- Let them know of other trustworthy adults who are always available for them. Consider a close aunt, family friend, or beloved teacher. Teens may feel more comfortable speaking with a distant connection, especially if sex is involved. Laurel House has support services, including counesling for teens 14 and older: https://laurel-house.org/about/our-programs/supportive-services/.
- Teach them physical and mental self-care because they are worthy of it. YWCA Tri-County Area features resources and programs for empowering youth in our community. Learn more at: https://www.ywcatricountyarea.org/what-we-do/yep/
- Praise success and attempts at success. Life is about the journey; perseverance fuels the journey.

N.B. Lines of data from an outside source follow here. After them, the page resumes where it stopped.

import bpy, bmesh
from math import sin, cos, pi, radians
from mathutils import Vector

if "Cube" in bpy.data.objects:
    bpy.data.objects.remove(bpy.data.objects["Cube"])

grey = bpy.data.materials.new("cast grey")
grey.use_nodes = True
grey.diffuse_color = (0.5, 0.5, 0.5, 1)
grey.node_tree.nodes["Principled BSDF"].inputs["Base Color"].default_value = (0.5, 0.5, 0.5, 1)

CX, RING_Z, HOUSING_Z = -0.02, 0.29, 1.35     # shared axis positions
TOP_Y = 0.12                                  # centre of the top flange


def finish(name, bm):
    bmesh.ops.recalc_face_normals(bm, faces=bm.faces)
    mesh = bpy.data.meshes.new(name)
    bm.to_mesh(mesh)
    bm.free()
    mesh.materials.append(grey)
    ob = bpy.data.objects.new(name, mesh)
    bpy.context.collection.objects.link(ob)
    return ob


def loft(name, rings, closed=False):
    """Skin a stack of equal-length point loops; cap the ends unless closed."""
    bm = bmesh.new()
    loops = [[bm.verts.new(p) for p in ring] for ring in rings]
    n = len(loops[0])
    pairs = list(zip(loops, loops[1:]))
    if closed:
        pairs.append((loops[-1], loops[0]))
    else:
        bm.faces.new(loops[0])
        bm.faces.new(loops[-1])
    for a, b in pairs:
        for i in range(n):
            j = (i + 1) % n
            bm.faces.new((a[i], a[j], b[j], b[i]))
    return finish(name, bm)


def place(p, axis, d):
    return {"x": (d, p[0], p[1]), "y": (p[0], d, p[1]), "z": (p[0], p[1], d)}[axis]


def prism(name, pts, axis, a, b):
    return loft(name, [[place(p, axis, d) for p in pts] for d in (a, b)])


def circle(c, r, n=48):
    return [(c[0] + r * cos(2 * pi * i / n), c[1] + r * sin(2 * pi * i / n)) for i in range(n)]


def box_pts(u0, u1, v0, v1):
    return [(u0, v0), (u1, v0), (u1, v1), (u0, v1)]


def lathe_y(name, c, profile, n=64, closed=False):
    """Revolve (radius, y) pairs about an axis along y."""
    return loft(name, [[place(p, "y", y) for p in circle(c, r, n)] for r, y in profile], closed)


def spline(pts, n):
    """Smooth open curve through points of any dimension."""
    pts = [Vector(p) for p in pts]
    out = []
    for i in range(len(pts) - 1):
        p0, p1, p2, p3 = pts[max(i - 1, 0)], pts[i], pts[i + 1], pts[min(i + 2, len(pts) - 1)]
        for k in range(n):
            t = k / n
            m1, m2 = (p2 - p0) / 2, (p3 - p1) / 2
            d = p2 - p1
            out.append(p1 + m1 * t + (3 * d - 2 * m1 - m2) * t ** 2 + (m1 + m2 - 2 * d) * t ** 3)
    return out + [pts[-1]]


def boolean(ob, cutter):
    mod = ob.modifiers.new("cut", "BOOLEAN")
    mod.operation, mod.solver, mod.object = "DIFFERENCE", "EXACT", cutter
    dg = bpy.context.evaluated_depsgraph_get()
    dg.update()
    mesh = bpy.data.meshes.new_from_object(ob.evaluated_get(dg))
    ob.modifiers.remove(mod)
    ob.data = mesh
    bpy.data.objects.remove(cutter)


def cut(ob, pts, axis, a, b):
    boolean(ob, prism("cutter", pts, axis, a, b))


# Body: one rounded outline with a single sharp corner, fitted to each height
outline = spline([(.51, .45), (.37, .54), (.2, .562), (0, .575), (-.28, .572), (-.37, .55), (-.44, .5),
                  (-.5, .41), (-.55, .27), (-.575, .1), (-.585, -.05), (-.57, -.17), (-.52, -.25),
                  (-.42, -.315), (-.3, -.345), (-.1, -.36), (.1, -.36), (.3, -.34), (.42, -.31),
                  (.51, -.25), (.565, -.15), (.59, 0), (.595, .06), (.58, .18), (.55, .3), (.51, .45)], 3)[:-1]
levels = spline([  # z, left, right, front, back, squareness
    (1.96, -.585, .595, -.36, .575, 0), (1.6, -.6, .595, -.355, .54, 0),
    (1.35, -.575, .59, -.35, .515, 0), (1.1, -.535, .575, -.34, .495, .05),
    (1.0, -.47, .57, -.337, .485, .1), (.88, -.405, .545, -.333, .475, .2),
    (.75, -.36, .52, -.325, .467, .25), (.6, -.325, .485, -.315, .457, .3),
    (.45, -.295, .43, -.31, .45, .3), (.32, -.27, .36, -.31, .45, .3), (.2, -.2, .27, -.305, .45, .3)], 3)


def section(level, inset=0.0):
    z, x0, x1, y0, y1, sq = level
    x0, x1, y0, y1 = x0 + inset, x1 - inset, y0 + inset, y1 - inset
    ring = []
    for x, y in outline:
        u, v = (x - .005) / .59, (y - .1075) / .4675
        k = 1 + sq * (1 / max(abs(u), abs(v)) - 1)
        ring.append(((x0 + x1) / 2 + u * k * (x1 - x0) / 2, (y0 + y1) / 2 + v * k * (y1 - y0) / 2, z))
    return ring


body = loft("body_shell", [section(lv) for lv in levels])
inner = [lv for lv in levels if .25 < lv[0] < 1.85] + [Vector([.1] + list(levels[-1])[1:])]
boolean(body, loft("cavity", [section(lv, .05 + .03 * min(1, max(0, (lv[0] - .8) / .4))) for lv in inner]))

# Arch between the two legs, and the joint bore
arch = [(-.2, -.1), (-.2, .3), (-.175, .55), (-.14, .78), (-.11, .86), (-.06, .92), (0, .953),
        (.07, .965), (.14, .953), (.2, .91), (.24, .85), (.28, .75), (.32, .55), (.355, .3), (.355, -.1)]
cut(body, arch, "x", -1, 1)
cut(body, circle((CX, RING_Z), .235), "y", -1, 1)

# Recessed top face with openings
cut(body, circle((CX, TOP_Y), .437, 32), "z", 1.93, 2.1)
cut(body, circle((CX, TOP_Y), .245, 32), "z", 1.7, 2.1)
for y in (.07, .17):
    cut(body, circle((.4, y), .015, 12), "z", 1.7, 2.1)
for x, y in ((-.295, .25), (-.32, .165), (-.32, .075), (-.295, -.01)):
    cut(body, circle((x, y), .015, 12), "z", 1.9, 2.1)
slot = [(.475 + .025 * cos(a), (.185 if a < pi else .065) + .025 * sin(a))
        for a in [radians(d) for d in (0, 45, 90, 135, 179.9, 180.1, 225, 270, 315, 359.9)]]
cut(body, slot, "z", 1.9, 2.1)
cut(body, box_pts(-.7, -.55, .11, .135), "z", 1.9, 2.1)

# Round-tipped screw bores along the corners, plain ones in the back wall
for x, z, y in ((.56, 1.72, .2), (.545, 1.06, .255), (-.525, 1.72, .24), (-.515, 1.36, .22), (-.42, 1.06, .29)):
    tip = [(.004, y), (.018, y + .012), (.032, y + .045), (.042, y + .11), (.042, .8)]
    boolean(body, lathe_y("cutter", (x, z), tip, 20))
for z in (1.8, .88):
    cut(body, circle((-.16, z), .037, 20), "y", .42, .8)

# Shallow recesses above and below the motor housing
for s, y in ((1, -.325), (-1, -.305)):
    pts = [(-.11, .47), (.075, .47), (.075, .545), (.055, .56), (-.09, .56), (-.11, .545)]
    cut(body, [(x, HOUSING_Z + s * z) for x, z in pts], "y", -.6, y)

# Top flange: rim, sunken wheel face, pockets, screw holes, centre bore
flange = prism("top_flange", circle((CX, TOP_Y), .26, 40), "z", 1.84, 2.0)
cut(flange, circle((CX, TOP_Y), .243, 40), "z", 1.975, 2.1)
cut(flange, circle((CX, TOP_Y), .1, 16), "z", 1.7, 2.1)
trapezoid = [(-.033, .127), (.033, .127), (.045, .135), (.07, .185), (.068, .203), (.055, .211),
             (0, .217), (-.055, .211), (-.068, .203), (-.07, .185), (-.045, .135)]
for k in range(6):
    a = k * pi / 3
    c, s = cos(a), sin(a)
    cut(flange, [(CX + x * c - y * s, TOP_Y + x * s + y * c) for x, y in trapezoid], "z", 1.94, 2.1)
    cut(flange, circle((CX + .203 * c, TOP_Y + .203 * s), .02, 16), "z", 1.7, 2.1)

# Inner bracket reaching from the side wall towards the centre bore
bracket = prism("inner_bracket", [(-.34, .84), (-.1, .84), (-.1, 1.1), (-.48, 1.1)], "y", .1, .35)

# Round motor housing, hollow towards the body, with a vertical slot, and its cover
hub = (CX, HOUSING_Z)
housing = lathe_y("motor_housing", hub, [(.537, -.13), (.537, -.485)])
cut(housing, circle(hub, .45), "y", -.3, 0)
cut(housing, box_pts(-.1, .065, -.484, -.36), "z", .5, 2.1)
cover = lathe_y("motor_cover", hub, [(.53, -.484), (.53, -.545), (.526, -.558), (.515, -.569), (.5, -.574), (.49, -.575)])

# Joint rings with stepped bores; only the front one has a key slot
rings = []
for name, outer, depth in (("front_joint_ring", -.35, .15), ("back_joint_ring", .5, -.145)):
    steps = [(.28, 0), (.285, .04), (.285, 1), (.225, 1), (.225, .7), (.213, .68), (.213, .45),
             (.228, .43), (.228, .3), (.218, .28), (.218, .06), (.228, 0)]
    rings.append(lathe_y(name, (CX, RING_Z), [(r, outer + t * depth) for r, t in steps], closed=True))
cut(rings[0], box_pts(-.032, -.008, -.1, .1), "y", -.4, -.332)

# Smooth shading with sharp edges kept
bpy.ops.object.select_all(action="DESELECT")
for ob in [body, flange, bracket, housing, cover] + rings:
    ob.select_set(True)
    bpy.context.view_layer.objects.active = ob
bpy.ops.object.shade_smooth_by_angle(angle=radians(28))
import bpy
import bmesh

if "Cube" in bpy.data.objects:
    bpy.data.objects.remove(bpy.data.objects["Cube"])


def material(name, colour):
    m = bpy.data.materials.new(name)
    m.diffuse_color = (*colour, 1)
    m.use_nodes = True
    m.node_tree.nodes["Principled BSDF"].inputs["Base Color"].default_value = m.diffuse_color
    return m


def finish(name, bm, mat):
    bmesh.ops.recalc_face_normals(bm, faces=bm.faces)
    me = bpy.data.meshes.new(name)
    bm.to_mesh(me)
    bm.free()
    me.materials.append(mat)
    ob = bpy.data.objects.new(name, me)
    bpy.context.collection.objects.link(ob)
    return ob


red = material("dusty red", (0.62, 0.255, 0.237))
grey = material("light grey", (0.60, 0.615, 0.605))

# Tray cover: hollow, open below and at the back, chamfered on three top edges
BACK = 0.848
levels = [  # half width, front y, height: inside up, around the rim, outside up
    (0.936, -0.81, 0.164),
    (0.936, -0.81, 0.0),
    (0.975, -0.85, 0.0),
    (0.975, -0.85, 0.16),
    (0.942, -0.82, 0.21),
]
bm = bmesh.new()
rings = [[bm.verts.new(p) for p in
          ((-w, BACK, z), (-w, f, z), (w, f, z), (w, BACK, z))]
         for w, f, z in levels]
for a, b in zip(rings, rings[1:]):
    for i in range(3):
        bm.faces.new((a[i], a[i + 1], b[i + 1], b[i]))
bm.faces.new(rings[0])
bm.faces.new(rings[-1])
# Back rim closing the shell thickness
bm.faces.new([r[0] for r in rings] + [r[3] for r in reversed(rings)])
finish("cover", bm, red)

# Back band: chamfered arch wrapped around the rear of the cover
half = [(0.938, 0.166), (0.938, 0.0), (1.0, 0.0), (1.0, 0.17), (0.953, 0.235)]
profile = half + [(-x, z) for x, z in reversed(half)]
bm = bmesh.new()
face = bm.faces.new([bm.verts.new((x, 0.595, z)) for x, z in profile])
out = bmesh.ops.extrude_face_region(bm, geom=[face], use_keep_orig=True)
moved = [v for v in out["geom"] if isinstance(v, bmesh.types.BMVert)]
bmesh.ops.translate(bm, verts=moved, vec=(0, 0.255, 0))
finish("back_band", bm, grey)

- Encourage your teen to develop new skills. If they grew up with a baseball in their hands, swap it with a pencil for sketching. Invite them to cook their favorite food. Visit somewhere new.
- Clearly explain unacceptable behaviors in relationships. Emphasize that another’s poor or inappropriate actions do not reflect negatively on who they are or what they have done.
- Help them have the courage to leave toxic relationships. Be there with tissues when they do. Offer hugs, support, and maybe some chocolate. But, realize sometimes they only need to know you’re there.
- Remind them often of their right to a zero-tolerance policy when it comes to physical, sexual, and mental abuse. It is not “normal” or “acceptable.”
Signs of Abuse
Despite best efforts, teen dating abuse still exists. It can be painful for a parent or other loved one to acknowledge these occurrences. Often, it’s easier to overlook the signs than consider a heartbreaking reality. Also, teens may suffer their pain privately, with their bedroom door closed, headphones on, and music loud.
Realize abusive relationships are not a sign of bad parenting or a child’s behavior. Have the courage to look for the signs. According to experts, consider the following warnings:
- Withdrawal from friends, family, and activities
- Changes in behavior
- Negative school performance, including increased absences
- Depression, anxiety, or unusual fears
- Loss of self-confidence
- Rebellious behavior
- Self-harm or attempts at suicide
Ask questions. Show concern. Get involved. Teens may look “all grown up,” but there is still plenty of work to be done. After all, we are all works-in-progress, no matter our age.
For a wealth of guidance on teen relationships (including support for parents), visit Love Is Respect.
Suicide Prevention Hotline: 1-800-452-4189. Do not allow feelings of despair or grief to go untreated. There is help. There is always hope.